Published in Midwest Flyer – April/May 2018 issue
WICHITA, KAN. – Textron Aviation has decided to discontinue production of the Cessna TTx due to lagging sales of the world’s fastest production piston single-engine fixed gear airplane. The aircraft started as a kitplane at Lancair, then through Columbia Aircraft, company founder Lance Neibauer, manufactured the Columbia 300 in 1998, and the Columbia 400 in 2000. Inefficient production, fierce competition, and an untimely hailstorm conspired to spell the end of Columbia, and Cessna bought the design less than a year after Columbia’s 2007 bankruptcy. Cessna then renamed the airplane first as the Corvalis TT, which logged a handful of sales for the first few years, a total of seven in 2010, the first year the General Aviation Manufacturers Association began publishing such data, none in 2011, then 21 in 2013, after Cessna changed the paint scheme and renamed the aircraft the TTX (later, the TTx).

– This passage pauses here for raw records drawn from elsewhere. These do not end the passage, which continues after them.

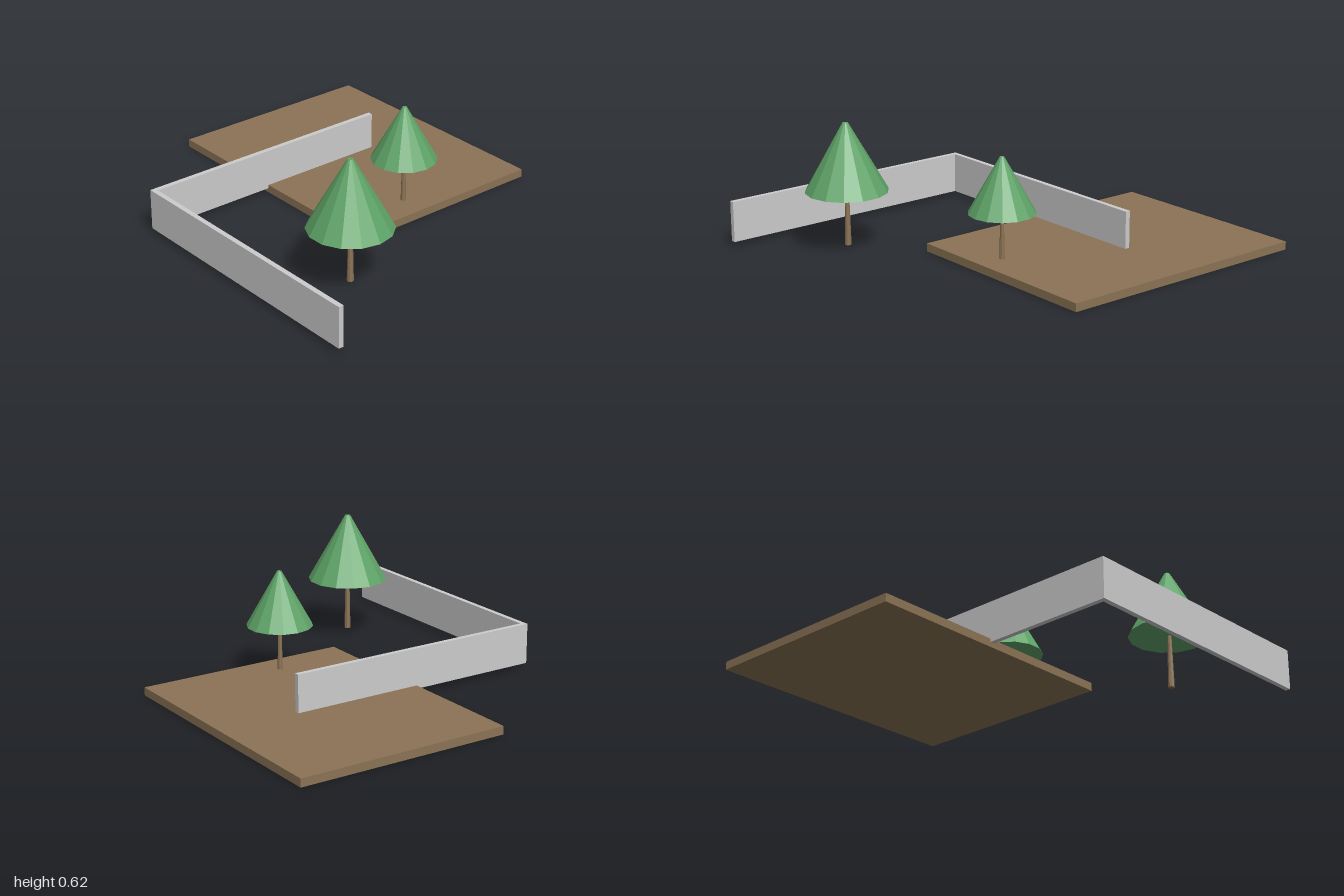
import * as THREE from 'three';

const material = (name, color, flatShading = false) => {
  const m = new THREE.MeshStandardMaterial({ color, flatShading });
  m.name = name;
  return m;
};

export function createModel() {
  const earth = material('earthBrown', 0x8b7355, true);
  const concrete = material('concreteGrey', 0xcccccc, true);
  const leaves = material('leafGreen', 0x5fa468, true);

  const model = new THREE.Group();
  model.name = 'garden';

  // Box given by its lower and upper corners
  const addBox = (name, mat, [x0, y0, z0], [x1, y1, z1]) => {
    const mesh = new THREE.Mesh(new THREE.BoxGeometry(x1 - x0, y1 - y0, z1 - z0), mat);
    mesh.position.set((x0 + x1) / 2, (y0 + y1) / 2, (z0 + z1) / 2);
    mesh.name = name;
    model.add(mesh);
  };

  // Ground slab and the two walls meeting at a corner
  addBox('groundSlab', earth, [-0.2, 0, -1], [0.865, 0.04, 0.333]);
  addBox('backWall', concrete, [-0.865, 0.023, -0.36], [0.46, 0.223, -0.335]);
  addBox('sideWall', concrete, [-0.865, 0.023, -0.335], [-0.84, 0.223, 1]);

  // Tree: tapered trunk under a blunt faceted cone
  const addTree = (name, x, z, base, crownBase, top, radius) => {
    const tree = new THREE.Group();
    tree.name = name;
    tree.position.set(x, 0, z);
    const addPart = (part, mat, rTop, rBottom, y0, y1, sides) => {
      const mesh = new THREE.Mesh(new THREE.CylinderGeometry(rTop, rBottom, y1 - y0, sides), mat);
      mesh.position.y = (y0 + y1) / 2;
      mesh.name = part;
      tree.add(mesh);
    };
    addPart('trunk', earth, radius * 0.05, radius * 0.08, base, crownBase + 0.01, 8);
    addPart('crown', leaves, radius * 0.067, radius, crownBase, top, 14);
    model.add(tree);
  };
  addTree('largeTree', -0.467, 0.6, 0.023, 0.29, 0.622, 0.2);
  addTree('smallTree', 0.2, 0.2, 0.04, 0.262, 0.529, 0.16);

  return model;
}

Annual shipments reached their peak in 2015, with 44 TTx models shipped, according to GAMA data. That was 16 percent of all Cessna piston airplanes sold that year including all four piston models still in production then. By 2017, TTx sales slipped to 23 units, just under 10 percent of all Cessna piston sales, and a fraction of the 355 piston singles (SR20, SR22, and SR22T models) sold by Cirrus last year. Even the Beechcraft Bonanza (13 G36 Bonanzas sold in 2017) was starting to catch up, at least in terms of revenue. Textron meanwhile sold 129 Cessna Skyhawks, 46 Skylanes, and 40 Turbo Stationairs in 2017 – sales figures that reflect relatively steady performance for piston models, all designed decades before the TTx was even a Columbia 400.